The weary sigh at how Finland does not know how to discuss racism on any level (again).  It’s never a good look when you have to explain to white people why using the ‘n’ word is never acceptable. The fact that a POC person is then put through the ringer for objecting to such language  is nothing short of disgusting and embarrassing for a country that prides itself on being progressive.

The continued influence of Iskelma in Finnish popular music. Finnish mainstream music has never felt duller than now.

The general poor level of Pop Music everywhere. Has there ever been such an uninspiring year? Even Abba couldn’t save it. People in the mainstream playing it safe and making the same record over and over again. Pop music as nostalgic comfort food. If we continue like this, popular music will go the way of the dodo.

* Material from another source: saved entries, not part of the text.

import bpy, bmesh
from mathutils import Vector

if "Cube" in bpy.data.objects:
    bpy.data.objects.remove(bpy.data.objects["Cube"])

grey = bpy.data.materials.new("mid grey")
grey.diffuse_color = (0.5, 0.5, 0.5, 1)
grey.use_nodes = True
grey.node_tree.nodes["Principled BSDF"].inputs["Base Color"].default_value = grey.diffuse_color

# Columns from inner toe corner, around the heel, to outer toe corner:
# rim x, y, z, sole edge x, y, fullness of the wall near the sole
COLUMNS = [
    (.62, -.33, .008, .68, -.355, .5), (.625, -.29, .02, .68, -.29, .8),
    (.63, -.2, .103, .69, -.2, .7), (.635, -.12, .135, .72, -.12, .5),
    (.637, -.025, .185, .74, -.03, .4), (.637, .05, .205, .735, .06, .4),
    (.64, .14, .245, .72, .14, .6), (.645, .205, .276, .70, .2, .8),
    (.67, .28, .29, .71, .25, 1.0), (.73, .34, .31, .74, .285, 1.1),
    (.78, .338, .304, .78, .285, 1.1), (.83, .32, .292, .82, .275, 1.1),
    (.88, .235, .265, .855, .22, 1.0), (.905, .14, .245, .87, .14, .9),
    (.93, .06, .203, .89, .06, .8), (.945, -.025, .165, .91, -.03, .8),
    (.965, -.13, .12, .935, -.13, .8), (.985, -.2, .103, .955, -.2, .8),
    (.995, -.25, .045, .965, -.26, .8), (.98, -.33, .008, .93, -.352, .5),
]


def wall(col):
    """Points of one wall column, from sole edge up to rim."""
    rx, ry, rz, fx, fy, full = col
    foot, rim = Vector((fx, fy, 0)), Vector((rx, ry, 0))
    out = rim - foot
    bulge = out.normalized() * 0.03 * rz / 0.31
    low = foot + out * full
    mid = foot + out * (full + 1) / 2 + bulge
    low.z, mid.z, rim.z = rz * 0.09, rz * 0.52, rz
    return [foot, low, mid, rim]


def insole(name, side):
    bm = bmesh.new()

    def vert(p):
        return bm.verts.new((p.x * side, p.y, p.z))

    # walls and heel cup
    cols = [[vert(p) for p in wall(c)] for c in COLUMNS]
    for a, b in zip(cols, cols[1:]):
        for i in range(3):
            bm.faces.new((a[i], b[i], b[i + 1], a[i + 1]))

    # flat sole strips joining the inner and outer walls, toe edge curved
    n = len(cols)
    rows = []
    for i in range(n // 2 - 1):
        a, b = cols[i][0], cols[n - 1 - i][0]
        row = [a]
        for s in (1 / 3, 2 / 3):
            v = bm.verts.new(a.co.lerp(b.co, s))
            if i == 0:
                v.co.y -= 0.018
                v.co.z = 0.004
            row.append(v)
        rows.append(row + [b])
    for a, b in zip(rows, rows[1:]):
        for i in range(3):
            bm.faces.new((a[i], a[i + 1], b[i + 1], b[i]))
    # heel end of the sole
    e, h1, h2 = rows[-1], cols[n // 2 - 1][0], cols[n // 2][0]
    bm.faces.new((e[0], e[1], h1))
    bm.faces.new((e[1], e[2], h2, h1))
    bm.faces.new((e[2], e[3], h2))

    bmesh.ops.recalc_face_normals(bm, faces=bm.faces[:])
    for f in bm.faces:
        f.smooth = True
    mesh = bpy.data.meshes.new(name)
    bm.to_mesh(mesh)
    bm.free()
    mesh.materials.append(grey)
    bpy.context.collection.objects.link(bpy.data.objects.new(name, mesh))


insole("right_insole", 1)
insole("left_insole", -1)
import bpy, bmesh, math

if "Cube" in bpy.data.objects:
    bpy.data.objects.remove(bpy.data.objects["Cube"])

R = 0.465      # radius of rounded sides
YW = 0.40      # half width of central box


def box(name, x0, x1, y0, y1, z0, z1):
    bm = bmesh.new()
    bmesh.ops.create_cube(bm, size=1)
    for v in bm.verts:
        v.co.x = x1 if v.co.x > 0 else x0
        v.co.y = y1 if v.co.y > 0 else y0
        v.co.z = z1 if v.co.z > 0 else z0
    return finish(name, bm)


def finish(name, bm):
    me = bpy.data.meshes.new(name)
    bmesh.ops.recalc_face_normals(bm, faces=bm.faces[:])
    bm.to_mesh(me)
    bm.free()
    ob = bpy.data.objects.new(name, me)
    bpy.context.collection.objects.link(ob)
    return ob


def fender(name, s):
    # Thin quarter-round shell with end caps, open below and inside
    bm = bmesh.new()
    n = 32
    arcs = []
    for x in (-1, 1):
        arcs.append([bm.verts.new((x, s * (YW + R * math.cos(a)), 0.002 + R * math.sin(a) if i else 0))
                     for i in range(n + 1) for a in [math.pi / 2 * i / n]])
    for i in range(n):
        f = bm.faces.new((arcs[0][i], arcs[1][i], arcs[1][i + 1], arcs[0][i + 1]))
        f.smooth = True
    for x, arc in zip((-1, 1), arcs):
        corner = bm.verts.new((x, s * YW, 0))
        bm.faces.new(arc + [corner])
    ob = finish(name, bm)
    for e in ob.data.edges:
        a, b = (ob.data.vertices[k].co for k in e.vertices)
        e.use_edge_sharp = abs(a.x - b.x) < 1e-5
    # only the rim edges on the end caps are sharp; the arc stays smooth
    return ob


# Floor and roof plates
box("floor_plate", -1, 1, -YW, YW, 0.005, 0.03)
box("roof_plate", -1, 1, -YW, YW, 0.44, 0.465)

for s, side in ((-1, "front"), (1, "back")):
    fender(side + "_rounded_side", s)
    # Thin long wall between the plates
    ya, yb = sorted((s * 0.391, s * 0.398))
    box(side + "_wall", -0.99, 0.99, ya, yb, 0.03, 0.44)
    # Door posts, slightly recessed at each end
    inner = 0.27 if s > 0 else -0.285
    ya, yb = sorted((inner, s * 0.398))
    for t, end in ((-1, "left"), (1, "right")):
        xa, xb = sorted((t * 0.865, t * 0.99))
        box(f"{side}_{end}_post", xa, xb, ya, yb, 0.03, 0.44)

People saying ‘if it sells it must be good’ Can this really be the critical consensus now?  We need braver voices standing up for the good stuff, not just a general consensus that sales are a sign of quality. Really, it rarely is.

The dreadful attitude of the West toward refugees. As more refugees die trying to reach a safe haven, we are all complicit in this endless tragedy.

Repercussions of Brexit. Supporting labels, booksellers and any other cultural institutes from the UK seems impossible now that the Brexit red tape delays and blocks everything.

DUNE Not a patch on the unappreciated David Lynch version, Dennis Villeneuve’s film was dull dull dull.

Future Wishes

No more Covid. Is it too much to ask that not only do we take more personal responsibility for ending the pandemic but that world leaders get their act together and actually start working together?

More women/trans/ POC people writing about music in the Finnish media. We need diverse voices telling us their cultural opinions. Equality in a true sense needs to be seen.

Some new music movement. Anything please – we need it.